[DATA FOR ANALYSIS]

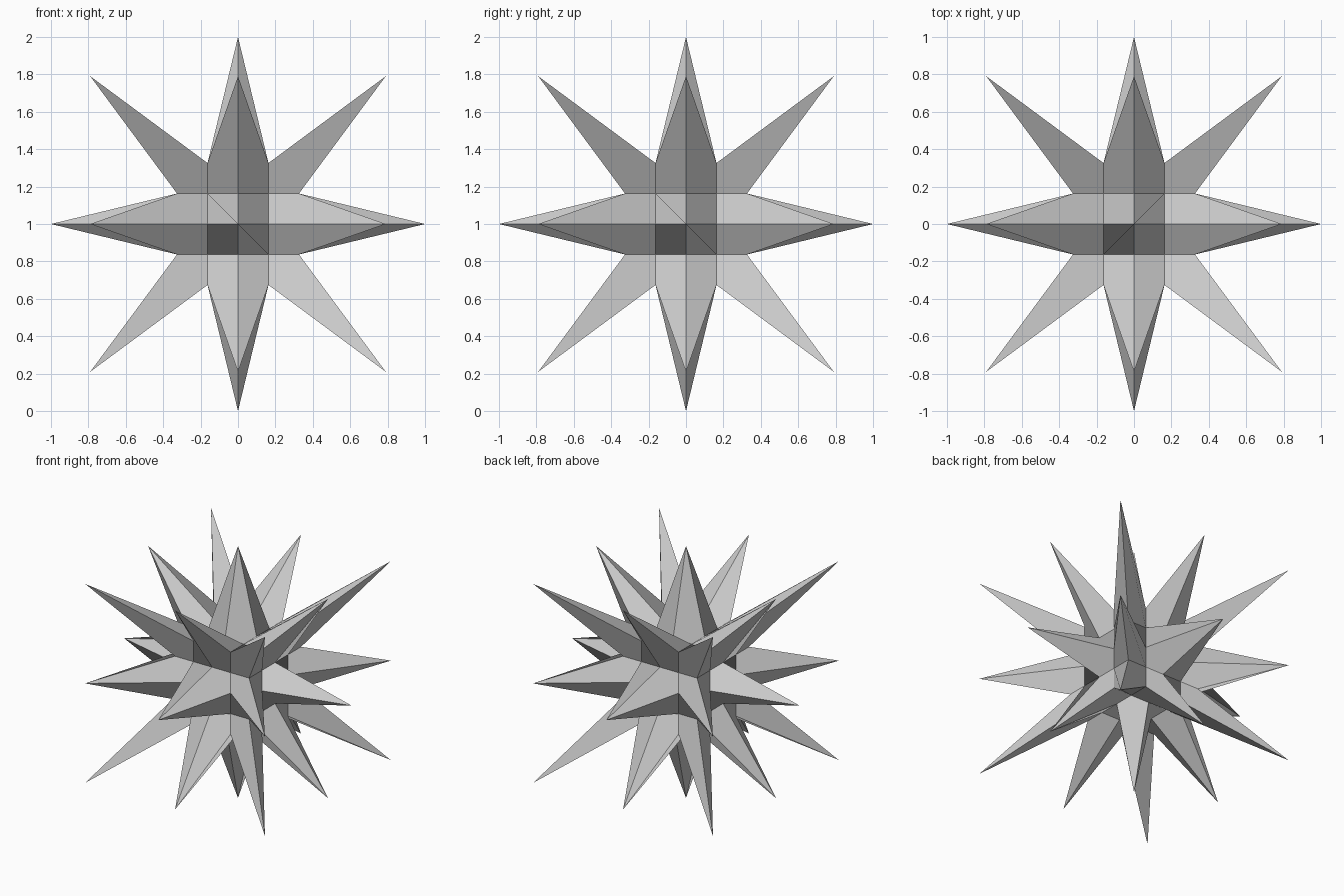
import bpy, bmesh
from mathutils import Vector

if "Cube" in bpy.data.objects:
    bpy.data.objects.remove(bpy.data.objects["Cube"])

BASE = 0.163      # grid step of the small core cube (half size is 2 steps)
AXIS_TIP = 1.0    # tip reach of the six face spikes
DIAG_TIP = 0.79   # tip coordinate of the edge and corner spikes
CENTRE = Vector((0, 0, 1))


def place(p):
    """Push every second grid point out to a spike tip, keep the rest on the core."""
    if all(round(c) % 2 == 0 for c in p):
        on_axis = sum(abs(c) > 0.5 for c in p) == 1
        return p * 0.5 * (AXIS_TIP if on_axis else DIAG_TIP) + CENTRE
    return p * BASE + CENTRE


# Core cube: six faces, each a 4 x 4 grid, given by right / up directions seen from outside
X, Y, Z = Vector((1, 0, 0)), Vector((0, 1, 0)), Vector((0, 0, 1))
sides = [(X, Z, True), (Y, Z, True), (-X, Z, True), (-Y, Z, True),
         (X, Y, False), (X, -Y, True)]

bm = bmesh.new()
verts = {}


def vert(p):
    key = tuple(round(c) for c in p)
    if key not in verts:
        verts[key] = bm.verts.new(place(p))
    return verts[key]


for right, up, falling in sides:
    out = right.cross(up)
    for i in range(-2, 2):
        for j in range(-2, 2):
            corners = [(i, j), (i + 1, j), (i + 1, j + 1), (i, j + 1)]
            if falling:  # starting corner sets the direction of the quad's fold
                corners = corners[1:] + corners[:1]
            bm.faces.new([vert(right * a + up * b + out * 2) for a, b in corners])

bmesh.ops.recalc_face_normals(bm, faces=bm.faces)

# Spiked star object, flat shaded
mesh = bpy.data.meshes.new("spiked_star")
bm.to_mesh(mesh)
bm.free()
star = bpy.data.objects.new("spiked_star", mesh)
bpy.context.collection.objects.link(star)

[/DATA FOR ANALYSIS]

WORK INSTRUCTIONS: The expected result is every line above containing the string "corners".

YOUR SOLUTION:
            corners = [(i, j), (i + 1, j), (i + 1, j + 1), (i, j + 1)]
                corners = corners[1:] + corners[:1]
            bm.faces.new([vert(right * a + up * b + out * 2) for a, b in corners])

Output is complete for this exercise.